For example, the dark wood in Andy Cooperman's jewelry (left) doesn't look as attractive on a stark white background. The grain of the wood becoming a focal point demanding more attention than desired by the maker. (See photos 1b. and 2b. below.)
A major concern with white background shots is that the shadows and reflections on the background look fake. Some people who like the white background also like the artificial shadow. This "artificial" appearance is part of the new and trendy style.
White backgrounds can also make the work look like it is floating thus the necessity of the shadow to prevent the white or light area of the work from being lost or melting into the background (such as in the photo to the right and 7a. below). Notice that the white cord of the necklace gets lost in the background.
What do you think about white background shots?
Photos pertinent to this discussion are shown below.
Image 1 a. Image1 b.
The brooch in the above photos is “Sleeper Cell” © 2009 Andy Cooperman. Burl wood, sterling, gold leaf, stain. The left photo is by Doug Yaple. The right photo is by Steven Brian Samuels.
Image 2 a. Image 2 b.
The brooch in the above photos is “Potter” ©2009 Andy Cooperman. Burl wood, sterling, 18k, stain. The left photo is by Doug Yaple. The right photo is by Steven Brian Samuels.
Image 3 a. Image 3 b.
Pendant in the above photos: Black Heart ©2009 Jennifer Hall Sterling silver, silk ribbon. Both photos by Doug Yaple.
Image 5 a. Image 5 b.
Necklace in above photos by Marcia Meyers.©2009 "Homage to Sliced Green Pepper", reticulated silver, sterling and coral. Both photos by Doug Yaple.
Image 6 a. Image 6 b.
Octangonal Bracelet ©2009 by Harriete Estel Berman (left image) Photo Credit: Philip Cohen.
Oreo "Unlock the Magic" © 2009 by Harriete Estel Berman (right image) Photo Credit: Steven Brian Samuels.

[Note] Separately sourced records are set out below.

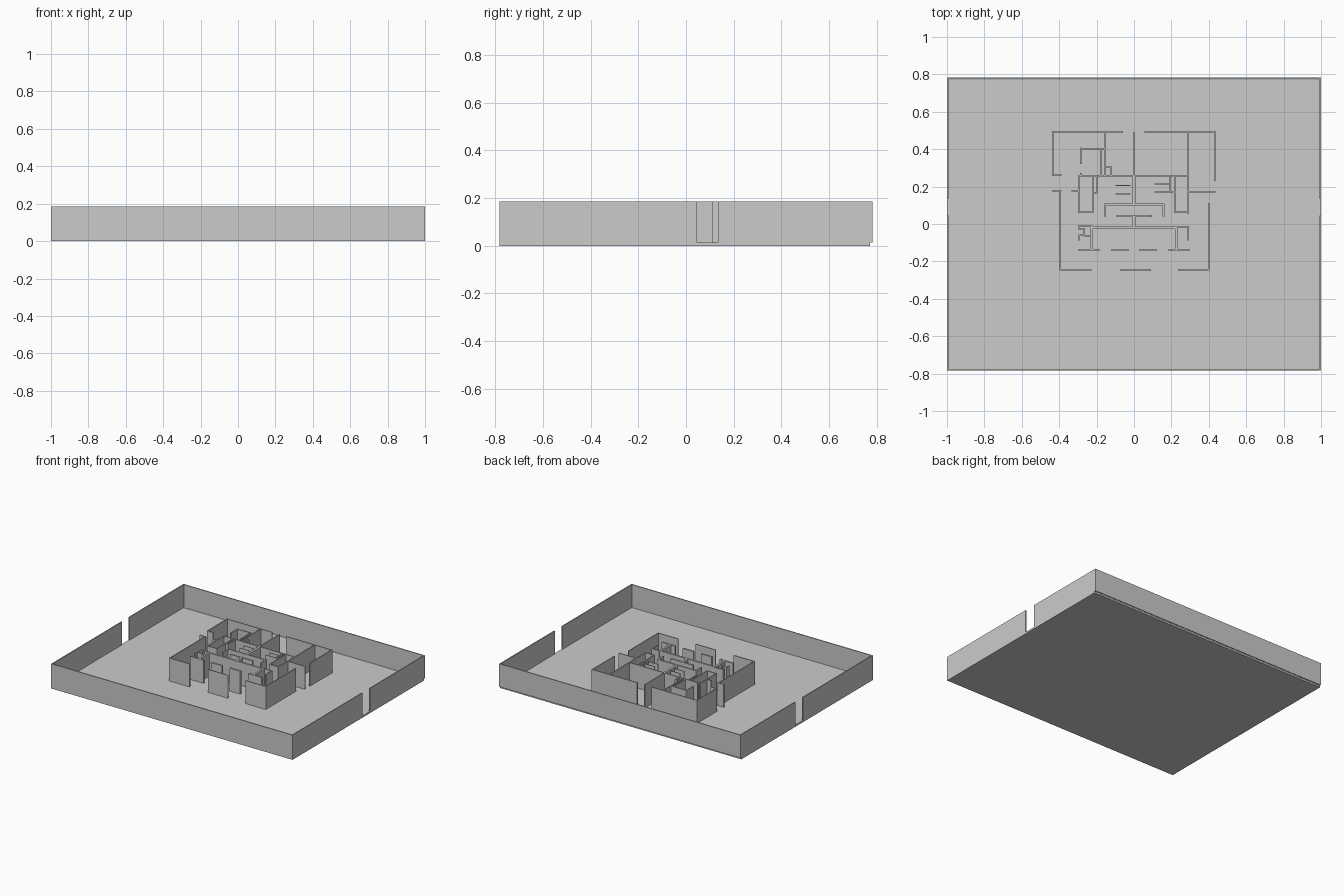
import bpy, bmesh
from mathutils import Matrix, Vector

FLOOR, TOP = 0.013, 0.185


def walls(name, paths, t, mirror=False, z0=FLOOR, z1=TOP):
    """Upright walls of thickness t along axis-aligned polylines, as one object."""
    bm = bmesh.new()
    for path in paths:
        for side in ((1, -1) if mirror else (1,)):
            pts = [(side * x, y) for x, y in path]
            last = len(pts) - 2
            for i, (a, b) in enumerate(zip(pts, pts[1:])):
                a, b = Vector(a), Vector(b)
                d = (b - a).normalized()
                # overlap at corners only
                if i > 0:
                    a = a - d * t / 2
                if i < last:
                    b = b + d * t / 2
                c = (a + b) / 2
                sx, sy = abs(b.x - a.x), abs(b.y - a.y)
                m = Matrix.Translation((c.x, c.y, (z0 + z1) / 2)) @ Matrix.Diagonal(
                    (max(sx, t), max(sy, t), z1 - z0, 1))
                bmesh.ops.create_cube(bm, size=1, matrix=m)
    me = bpy.data.meshes.new(name)
    bm.to_mesh(me)
    bm.free()
    ob = bpy.data.objects.new(name, me)
    bpy.context.collection.objects.link(ob)
    return ob


# Ground slab, stopping just short of the back wall
bpy.ops.mesh.primitive_cube_add(size=1, location=(0, -0.005, FLOOR / 2))
slab = bpy.context.object
slab.name = "ground_slab"
slab.scale = (2, 1.556, FLOOR)

# Compound wall with a gate gap on both sides
X, Y = 0.996, 0.779
walls("compound_wall_front", [[(-X, 0.046), (-X, -Y), (X, -Y), (X, 0.046)]], 0.008)
walls("compound_wall_back", [[(-X, 0.134), (-X, Y), (X, Y), (X, 0.134)]], 0.008)

# Outer shell of the house
walls("house_outer_wall", [
    [(-0.387, 0.26), (-0.435, 0.26), (-0.435, 0.493), (-0.06, 0.493)],
    [(0.057, 0.493), (0.431, 0.493), (0.431, 0.23)],
    [(-0.439, 0.177), (-0.387, 0.177)],
    [(-0.333, 0.177), (-0.296, 0.177)],
    [(0.291, 0.173), (0.435, 0.173)],
    [(-0.395, 0.177), (-0.395, -0.244), (-0.227, -0.244)],
    [(-0.075, -0.244), (0.09, -0.244)],
    [(0.235, -0.244), (0.4, -0.244), (0.4, 0.112)],
], 0.007)

# Back rooms
walls("back_room_wall", [
    [(-0.157, 0.493), (-0.157, 0.257)],
    [(-0.002, 0.493), (-0.002, 0.257)],
    [(0.29, 0.493), (0.29, 0.054)],
    [(-0.285, 0.41), (-0.285, 0.32)],
    [(-0.285, 0.273), (-0.285, 0.257)],
    [(-0.285, 0.402), (-0.157, 0.402)],
    [(-0.176, 0.402), (-0.176, 0.257)],
    [(-0.157, 0.306), (-0.125, 0.306), (-0.125, 0.26)],
    [(-0.296, 0.257), (0.291, 0.257)],
], 0.008)

# Middle rooms
walls("middle_side_room_wall", [
    [(-0.296, 0.257), (-0.296, 0.064), (-0.22, 0.064), (-0.22, 0.257)],
    [(0.29, 0.064), (0.218, 0.064), (0.218, 0.257)],
    [(-0.22, 0.165), (-0.2, 0.165), (-0.2, 0.257)],
    [(0.218, 0.171), (0.194, 0.171), (0.194, 0.25)],
], 0.008)
walls("shelf_partition", [
    [(-0.098, 0.206), (-0.018, 0.206)],
    [(-0.098, 0.16), (-0.018, 0.16)],
    [(0.11, 0.214), (0.192, 0.214)],
    [(0.11, 0.171), (0.192, 0.171)],
], 0.004)
walls("core_spine_wall", [
    [(0.001, 0.257), (0.001, 0.1)],
    [(0.001, 0.043), (0.001, -0.02)],
], 0.016)
walls("core_room_wall", [
    [(-0.156, 0.04), (-0.156, 0.104), (0.158, 0.104), (0.158, 0.04)],
    [(-0.093, 0.043), (0.095, 0.043)],
], 0.011)

# Front hall with door and window piers
walls("front_hall_wall", [[(-0.225, -0.139), (-0.225, -0.02), (0.225, -0.02),
                           (0.225, -0.139)]], 0.014)
walls("front_pier", [
    [(-0.296, -0.139), (-0.184, -0.139)],
    [(-0.12, -0.139), (-0.03, -0.139)],
], 0.013, mirror=True)
walls("front_closet_wall", [
    [(-0.22, -0.012), (-0.296, -0.012), (-0.296, -0.026), (-0.266, -0.026),
     (-0.266, -0.064), (-0.23, -0.064)],
    [(-0.296, -0.06), (-0.266, -0.06)],
    [(-0.296, -0.06), (-0.296, -0.088)],
    [(0.23, -0.014), (0.29, -0.014), (0.29, -0.088)],
], 0.007)
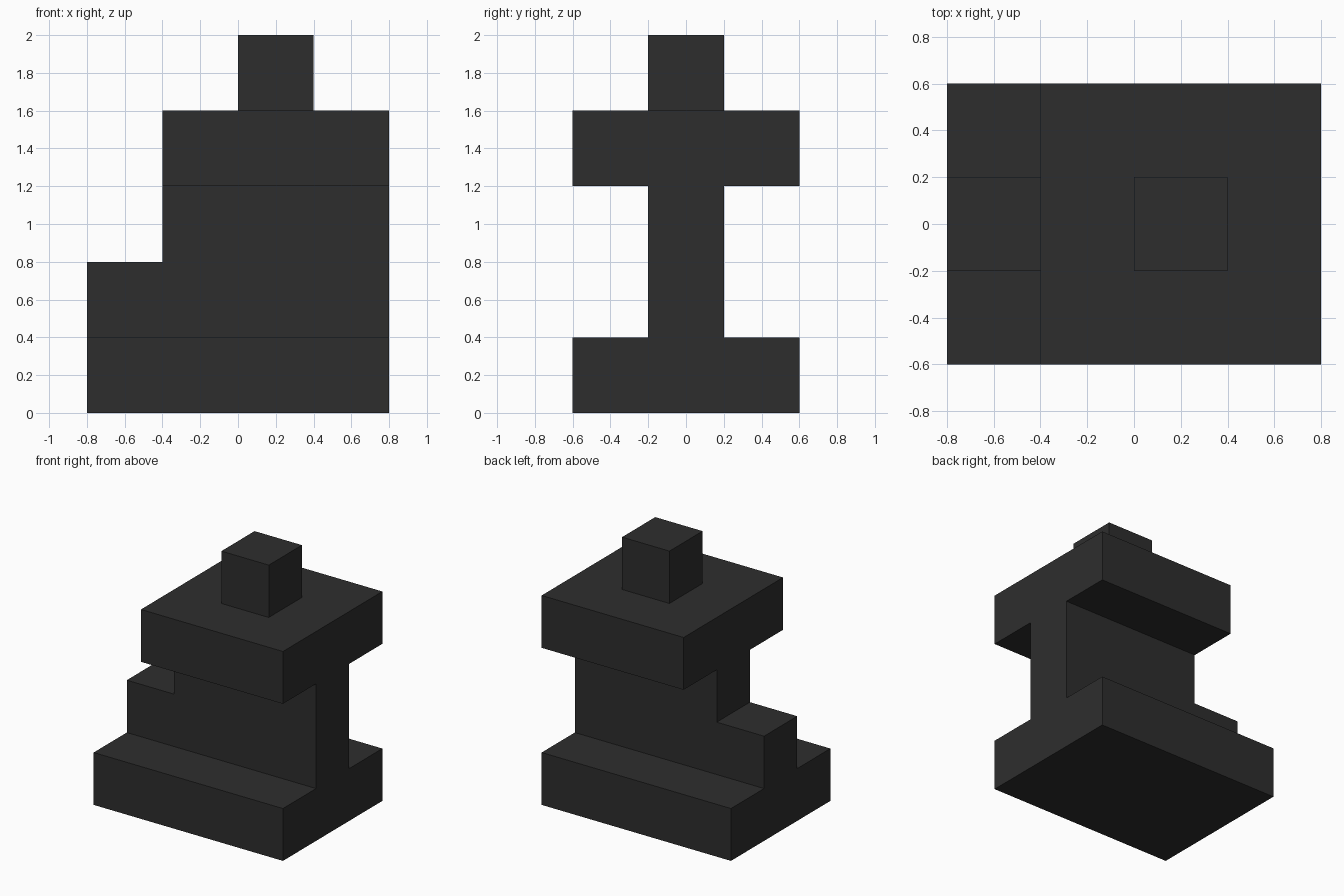
import bpy
import bmesh

cube = bpy.data.objects.get("Cube")
if cube:
    bpy.data.objects.remove(cube, do_unlink=True)

# Single dark grey colour
GREY = (0.027, 0.027, 0.027, 1.0)
mat = bpy.data.materials.new("dark grey")
mat.use_nodes = True
mat.diffuse_color = GREY
bsdf = mat.node_tree.nodes["Principled BSDF"]
bsdf.inputs["Base Color"].default_value = GREY
bsdf.inputs["Roughness"].default_value = 0.8


def slab(name, profile, half_depth):
    """Extrude an x-z outline symmetrically along y."""
    bm = bmesh.new()
    face = bm.faces.new([bm.verts.new((x, -half_depth, z)) for x, z in profile])
    ext = bmesh.ops.extrude_face_region(bm, geom=[face])
    moved = [g for g in ext["geom"] if isinstance(g, bmesh.types.BMVert)]
    bmesh.ops.translate(bm, verts=moved, vec=(0, 2 * half_depth, 0))
    bmesh.ops.recalc_face_normals(bm, faces=bm.faces)
    mesh = bpy.data.meshes.new(name)
    bm.to_mesh(mesh)
    bm.free()
    mesh.materials.append(mat)
    obj = bpy.data.objects.new(name, mesh)
    bpy.context.collection.objects.link(obj)
    return obj


def rect(x0, x1, z0, z1):
    return [(x0, z0), (x1, z0), (x1, z1), (x0, z1)]


# Wide base plate
slab("base_plate", rect(-0.8, 0.8, 0.0, 0.4), 0.6)

# Narrow upright wall with a lower step on the -x end
slab("stepped_wall", [(-0.8, 0.4), (0.8, 0.4), (0.8, 1.2),
                      (-0.4, 1.2), (-0.4, 0.8), (-0.8, 0.8)], 0.2)

# Overhanging top plate and the block centred on it
slab("top_plate", rect(-0.4, 0.8, 1.2, 1.6), 0.6)
slab("top_block", rect(0.0, 0.4, 1.6, 2.0), 0.2)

Image 7 a. Image 7 b.
Orbit Black and White Identity Necklace #2 (left image) by Harriete Estel Berman
Photo Credit: Steven Brian Samuels.
Orbit Black and White Identity Necklace #1 (right image)by Harriete Estel Berman
Photo Credit: Philip Cohen.
More posts in the series are coming....
PHOTOGRAPHER CONTACT INFORMATION LISTED BELOW. Click on their names to go to their web site.
Philip Cohen, Photographer
email: phil [at]lmi.net
Steven Brian Samuels, Artist/photographer
email: steven [at] stevenbriansamuels.com
Doug Yaple Photographer
email: dyaple [at] comcast.net